== Activity ==
From the data below, retype exactly the lines starting with the one that contains "if x <= -0.5625" and ending with the one that contains "# Stepped top", both included.

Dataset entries
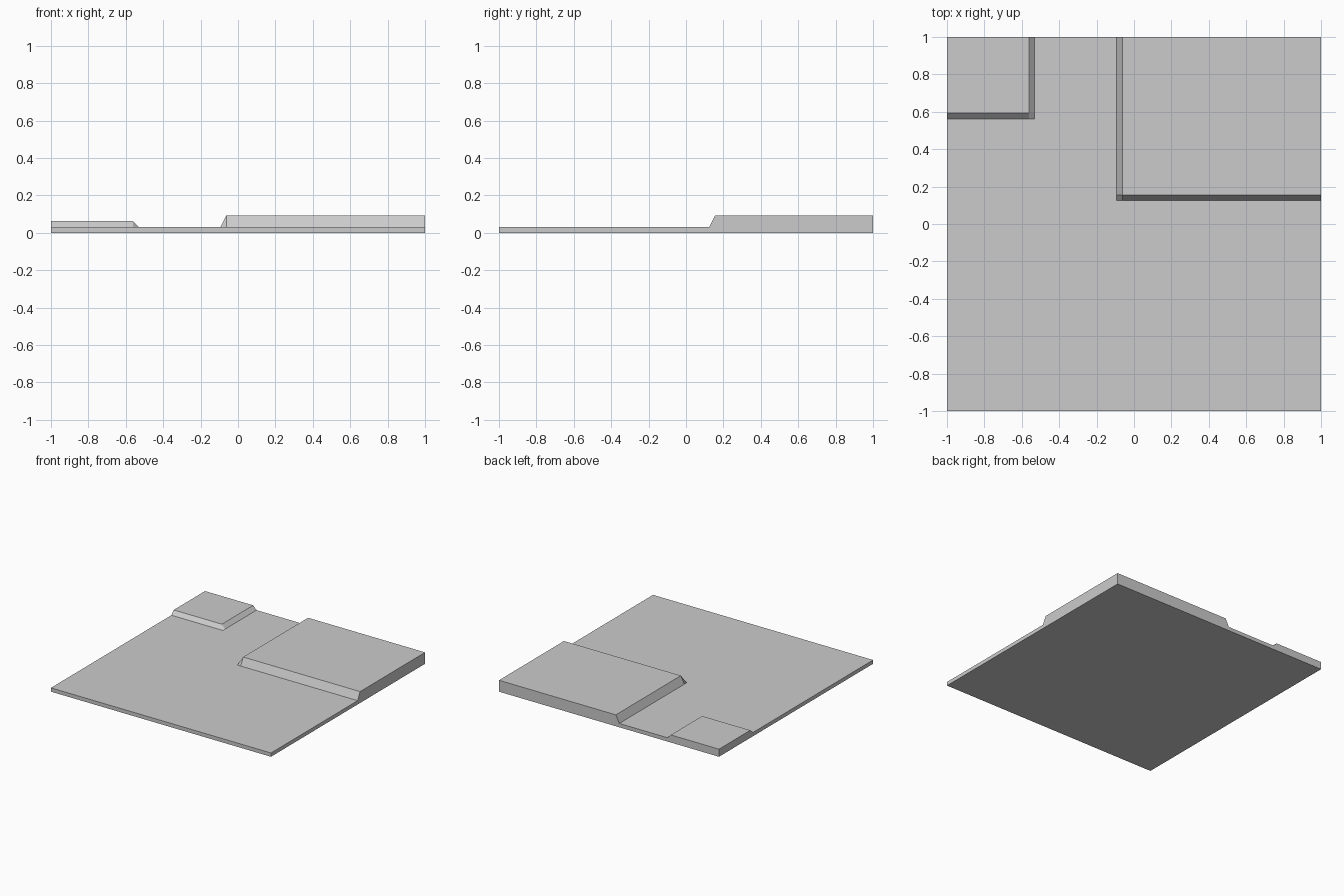
import bpy, bmesh, math

if "Cube" in bpy.data.objects:
    bpy.data.objects.remove(bpy.data.objects["Cube"])

U = 1 / 32  # grid unit: base thickness and slope width
XS = [-1, -0.5625, -0.53125, -0.09375, -0.0625, 1]
YS = [-1, 0.125, 0.15625, 0.5625, 0.59375, 1]


def height(x, y):
    if x <= -0.5625 and y >= 0.59375:    # low corner plateau
        return 2 * U
    if x >= -0.0625 and y >= 0.15625:    # high corner plateau
        return 3 * U
    return U                             # ground level


bm = bmesh.new()

# Stepped top surface; sloped edges come from the narrow grid cells
grid = [[bm.verts.new((x, y, height(x, y))) for x in XS] for y in YS]
for j in range(len(YS) - 1):
    for i in range(len(XS) - 1):
        bm.faces.new((grid[j][i], grid[j][i + 1], grid[j + 1][i + 1], grid[j + 1][i]))

# Outer walls dropped to the floor, then the underside
rim = [e for e in bm.edges if e.is_boundary]
out = bmesh.ops.extrude_edge_only(bm, edges=rim)["geom"]
for v in out:
    if isinstance(v, bmesh.types.BMVert):
        v.co.z = 0
bottom = [e for e in bm.edges if e.is_boundary]
bmesh.ops.contextual_create(bm, geom=bottom)

# Merge coplanar cells into clean flat faces
bmesh.ops.dissolve_limit(bm, angle_limit=math.radians(1),
                         verts=bm.verts[:], edges=bm.edges[:])
bmesh.ops.recalc_face_normals(bm, faces=bm.faces[:])

mesh = bpy.data.meshes.new("terrain_tile")
bm.to_mesh(mesh)
bm.free()
bpy.context.collection.objects.link(bpy.data.objects.new("terrain_tile", mesh))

== Task solution ==
    if x <= -0.5625 and y >= 0.59375:    # low corner plateau
        return 2 * U
    if x >= -0.0625 and y >= 0.15625:    # high corner plateau
        return 3 * U
    return U                             # ground level


bm = bmesh.new()

# Stepped top surface; sloped edges come from the narrow grid cells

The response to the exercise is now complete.